### WORK REQUEST
Using the records below, write out again exactly the lines that begin at the line containing "grey.diffuse_color = colour" and end at the line containing "profile.append((-half_y, top_z))", and no other lines.

Stored data entries:
:::
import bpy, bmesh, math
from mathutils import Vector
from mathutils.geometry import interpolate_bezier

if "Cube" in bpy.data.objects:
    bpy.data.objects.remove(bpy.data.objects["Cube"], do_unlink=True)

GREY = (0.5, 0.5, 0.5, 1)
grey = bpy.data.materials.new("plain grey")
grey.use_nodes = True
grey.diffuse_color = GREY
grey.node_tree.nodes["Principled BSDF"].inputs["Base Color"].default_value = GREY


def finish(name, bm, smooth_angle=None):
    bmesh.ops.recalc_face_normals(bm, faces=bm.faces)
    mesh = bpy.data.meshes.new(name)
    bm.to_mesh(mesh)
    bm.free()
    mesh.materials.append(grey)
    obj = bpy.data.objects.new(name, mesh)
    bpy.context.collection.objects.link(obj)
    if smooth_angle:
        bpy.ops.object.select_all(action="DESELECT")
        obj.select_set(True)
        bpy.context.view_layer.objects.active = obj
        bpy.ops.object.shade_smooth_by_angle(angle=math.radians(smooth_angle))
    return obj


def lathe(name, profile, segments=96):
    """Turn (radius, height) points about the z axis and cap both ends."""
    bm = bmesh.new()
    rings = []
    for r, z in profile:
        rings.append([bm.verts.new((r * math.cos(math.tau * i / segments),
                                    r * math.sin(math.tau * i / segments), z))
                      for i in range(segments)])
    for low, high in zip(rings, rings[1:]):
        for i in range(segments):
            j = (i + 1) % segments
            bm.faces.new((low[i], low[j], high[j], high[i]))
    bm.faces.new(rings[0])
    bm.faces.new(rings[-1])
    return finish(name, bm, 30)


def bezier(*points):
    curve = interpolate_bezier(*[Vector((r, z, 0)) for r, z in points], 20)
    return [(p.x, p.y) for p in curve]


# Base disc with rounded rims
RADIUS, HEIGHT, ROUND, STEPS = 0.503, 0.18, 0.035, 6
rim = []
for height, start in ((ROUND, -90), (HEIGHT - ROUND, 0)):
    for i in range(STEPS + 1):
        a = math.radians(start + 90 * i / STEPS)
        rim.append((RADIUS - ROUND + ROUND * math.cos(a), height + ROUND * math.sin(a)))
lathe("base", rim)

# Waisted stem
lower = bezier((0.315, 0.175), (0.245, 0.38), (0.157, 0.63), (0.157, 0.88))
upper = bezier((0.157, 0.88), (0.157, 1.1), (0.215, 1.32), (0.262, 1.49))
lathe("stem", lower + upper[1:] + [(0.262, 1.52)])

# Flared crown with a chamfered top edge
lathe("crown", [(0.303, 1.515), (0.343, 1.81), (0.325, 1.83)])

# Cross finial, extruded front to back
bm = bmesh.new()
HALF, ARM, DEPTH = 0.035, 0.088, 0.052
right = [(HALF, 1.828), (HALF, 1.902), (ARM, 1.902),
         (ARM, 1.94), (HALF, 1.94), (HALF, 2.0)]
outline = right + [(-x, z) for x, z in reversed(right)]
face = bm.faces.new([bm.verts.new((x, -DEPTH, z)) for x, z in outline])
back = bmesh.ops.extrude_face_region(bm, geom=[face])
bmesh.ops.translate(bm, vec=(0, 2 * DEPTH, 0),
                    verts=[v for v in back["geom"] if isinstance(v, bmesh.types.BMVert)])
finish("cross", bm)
:::
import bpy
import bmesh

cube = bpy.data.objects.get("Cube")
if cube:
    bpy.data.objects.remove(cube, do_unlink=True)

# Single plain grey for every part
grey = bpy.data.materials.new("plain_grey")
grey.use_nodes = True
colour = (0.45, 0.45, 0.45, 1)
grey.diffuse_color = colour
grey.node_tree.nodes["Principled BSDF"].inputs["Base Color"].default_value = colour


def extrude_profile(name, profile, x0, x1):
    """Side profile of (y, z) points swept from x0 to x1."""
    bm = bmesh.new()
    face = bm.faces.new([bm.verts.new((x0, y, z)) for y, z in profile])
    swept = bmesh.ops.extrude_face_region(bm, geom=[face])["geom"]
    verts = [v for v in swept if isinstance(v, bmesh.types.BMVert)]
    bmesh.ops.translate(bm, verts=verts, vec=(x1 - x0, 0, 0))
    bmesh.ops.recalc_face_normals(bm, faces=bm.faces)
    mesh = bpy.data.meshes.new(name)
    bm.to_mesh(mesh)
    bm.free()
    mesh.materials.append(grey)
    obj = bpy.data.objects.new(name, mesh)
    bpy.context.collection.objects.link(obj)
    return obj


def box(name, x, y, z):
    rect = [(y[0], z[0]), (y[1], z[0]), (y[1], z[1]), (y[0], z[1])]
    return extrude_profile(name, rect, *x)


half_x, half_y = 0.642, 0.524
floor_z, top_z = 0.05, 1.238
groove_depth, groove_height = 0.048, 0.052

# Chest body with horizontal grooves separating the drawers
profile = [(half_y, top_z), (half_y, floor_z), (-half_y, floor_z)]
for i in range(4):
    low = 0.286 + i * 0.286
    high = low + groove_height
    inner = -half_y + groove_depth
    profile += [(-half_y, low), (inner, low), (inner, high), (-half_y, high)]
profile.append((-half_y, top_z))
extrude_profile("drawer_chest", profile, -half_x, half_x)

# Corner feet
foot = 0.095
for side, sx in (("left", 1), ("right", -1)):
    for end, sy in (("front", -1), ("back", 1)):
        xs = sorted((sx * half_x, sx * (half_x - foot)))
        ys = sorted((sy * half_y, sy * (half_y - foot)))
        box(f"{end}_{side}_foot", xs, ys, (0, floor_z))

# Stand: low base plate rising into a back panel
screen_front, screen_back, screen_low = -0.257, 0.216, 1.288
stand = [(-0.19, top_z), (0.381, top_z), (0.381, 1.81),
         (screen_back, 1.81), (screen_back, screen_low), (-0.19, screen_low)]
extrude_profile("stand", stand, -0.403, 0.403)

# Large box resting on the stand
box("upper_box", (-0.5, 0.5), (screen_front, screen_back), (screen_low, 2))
:::
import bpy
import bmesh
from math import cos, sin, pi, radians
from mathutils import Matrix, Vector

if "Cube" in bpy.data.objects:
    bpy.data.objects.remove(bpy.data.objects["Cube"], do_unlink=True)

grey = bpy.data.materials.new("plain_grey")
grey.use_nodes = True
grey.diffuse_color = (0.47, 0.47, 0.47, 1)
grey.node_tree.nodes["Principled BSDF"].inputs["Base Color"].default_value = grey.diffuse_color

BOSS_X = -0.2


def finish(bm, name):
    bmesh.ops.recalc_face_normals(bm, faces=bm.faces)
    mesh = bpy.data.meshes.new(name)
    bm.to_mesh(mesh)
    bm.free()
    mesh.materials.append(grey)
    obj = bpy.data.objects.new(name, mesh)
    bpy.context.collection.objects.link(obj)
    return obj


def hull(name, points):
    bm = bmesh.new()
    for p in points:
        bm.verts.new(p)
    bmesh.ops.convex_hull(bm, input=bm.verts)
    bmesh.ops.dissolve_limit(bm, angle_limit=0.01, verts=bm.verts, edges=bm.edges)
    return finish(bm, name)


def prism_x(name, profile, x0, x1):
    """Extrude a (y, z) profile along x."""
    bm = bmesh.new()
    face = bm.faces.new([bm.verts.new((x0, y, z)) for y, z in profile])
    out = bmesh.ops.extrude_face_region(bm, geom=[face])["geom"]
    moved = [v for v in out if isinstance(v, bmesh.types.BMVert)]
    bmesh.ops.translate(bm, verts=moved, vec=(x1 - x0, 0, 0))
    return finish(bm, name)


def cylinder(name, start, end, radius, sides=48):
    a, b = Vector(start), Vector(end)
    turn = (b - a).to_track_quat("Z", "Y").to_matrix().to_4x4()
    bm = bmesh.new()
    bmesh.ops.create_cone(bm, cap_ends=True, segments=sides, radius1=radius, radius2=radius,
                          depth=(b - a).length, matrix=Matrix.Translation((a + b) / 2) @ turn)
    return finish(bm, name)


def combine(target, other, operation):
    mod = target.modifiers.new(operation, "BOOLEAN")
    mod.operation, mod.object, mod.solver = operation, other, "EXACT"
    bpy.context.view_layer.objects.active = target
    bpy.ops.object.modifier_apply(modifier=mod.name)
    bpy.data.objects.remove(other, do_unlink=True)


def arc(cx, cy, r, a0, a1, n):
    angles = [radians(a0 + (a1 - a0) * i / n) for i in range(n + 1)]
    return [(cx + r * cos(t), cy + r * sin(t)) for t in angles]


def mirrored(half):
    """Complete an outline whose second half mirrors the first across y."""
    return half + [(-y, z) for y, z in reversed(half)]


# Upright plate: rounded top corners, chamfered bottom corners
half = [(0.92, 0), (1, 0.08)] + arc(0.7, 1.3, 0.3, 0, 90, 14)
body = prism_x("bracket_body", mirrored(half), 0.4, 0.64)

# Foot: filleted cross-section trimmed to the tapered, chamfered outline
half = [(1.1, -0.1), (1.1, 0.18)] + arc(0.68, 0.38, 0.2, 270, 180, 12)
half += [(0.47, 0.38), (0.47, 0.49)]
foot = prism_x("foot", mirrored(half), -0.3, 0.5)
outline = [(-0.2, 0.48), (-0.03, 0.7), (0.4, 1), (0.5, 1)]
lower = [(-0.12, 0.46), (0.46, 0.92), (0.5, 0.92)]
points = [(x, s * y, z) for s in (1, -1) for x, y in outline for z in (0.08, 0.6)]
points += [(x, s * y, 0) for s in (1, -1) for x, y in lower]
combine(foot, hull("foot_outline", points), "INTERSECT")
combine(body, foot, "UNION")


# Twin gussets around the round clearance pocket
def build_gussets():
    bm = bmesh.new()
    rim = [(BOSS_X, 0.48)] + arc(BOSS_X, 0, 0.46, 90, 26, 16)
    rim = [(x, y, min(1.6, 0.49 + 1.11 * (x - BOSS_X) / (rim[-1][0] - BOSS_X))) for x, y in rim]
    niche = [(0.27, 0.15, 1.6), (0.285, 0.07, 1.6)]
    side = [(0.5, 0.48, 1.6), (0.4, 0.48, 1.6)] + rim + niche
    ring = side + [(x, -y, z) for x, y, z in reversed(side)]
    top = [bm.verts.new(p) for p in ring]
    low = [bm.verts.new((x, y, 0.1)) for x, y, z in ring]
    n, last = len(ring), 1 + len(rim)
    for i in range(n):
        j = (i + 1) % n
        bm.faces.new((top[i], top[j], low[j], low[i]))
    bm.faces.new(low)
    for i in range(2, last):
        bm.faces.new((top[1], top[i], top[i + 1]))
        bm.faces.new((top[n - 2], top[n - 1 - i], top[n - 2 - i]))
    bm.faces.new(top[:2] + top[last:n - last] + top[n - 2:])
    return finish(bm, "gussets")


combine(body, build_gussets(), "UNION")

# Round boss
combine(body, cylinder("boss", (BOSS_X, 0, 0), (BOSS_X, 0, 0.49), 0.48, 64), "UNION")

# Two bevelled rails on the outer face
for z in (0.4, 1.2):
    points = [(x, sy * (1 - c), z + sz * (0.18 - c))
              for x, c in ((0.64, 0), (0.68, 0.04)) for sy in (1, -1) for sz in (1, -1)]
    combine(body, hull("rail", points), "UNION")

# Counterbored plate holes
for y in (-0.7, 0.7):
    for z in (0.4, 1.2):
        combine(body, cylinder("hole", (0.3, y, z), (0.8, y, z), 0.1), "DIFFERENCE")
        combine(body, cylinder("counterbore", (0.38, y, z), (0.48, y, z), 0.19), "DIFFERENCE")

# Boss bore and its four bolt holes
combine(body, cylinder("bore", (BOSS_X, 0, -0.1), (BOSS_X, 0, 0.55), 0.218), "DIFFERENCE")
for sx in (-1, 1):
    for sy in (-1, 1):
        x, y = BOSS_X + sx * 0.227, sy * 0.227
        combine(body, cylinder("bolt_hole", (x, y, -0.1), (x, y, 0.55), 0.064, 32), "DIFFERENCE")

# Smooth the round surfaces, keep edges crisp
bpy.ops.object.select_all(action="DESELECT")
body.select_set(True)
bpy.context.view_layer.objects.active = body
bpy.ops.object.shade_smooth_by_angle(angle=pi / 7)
:::
### EXERCISE OUTPUT
grey.diffuse_color = colour
grey.node_tree.nodes["Principled BSDF"].inputs["Base Color"].default_value = colour


def extrude_profile(name, profile, x0, x1):
    """Side profile of (y, z) points swept from x0 to x1."""
    bm = bmesh.new()
    face = bm.faces.new([bm.verts.new((x0, y, z)) for y, z in profile])
    swept = bmesh.ops.extrude_face_region(bm, geom=[face])["geom"]
    verts = [v for v in swept if isinstance(v, bmesh.types.BMVert)]
    bmesh.ops.translate(bm, verts=verts, vec=(x1 - x0, 0, 0))
    bmesh.ops.recalc_face_normals(bm, faces=bm.faces)
    mesh = bpy.data.meshes.new(name)
    bm.to_mesh(mesh)
    bm.free()
    mesh.materials.append(grey)
    obj = bpy.data.objects.new(name, mesh)
    bpy.context.collection.objects.link(obj)
    return obj


def box(name, x, y, z):
    rect = [(y[0], z[0]), (y[1], z[0]), (y[1], z[1]), (y[0], z[1])]
    return extrude_profile(name, rect, *x)


half_x, half_y = 0.642, 0.524
floor_z, top_z = 0.05, 1.238
groove_depth, groove_height = 0.048, 0.052

# Chest body with horizontal grooves separating the drawers
profile = [(half_y, top_z), (half_y, floor_z), (-half_y, floor_z)]
for i in range(4):
    low = 0.286 + i * 0.286
    high = low + groove_height
    inner = -half_y + groove_depth
    profile += [(-half_y, low), (inner, low), (inner, high), (-half_y, high)]
profile.append((-half_y, top_z))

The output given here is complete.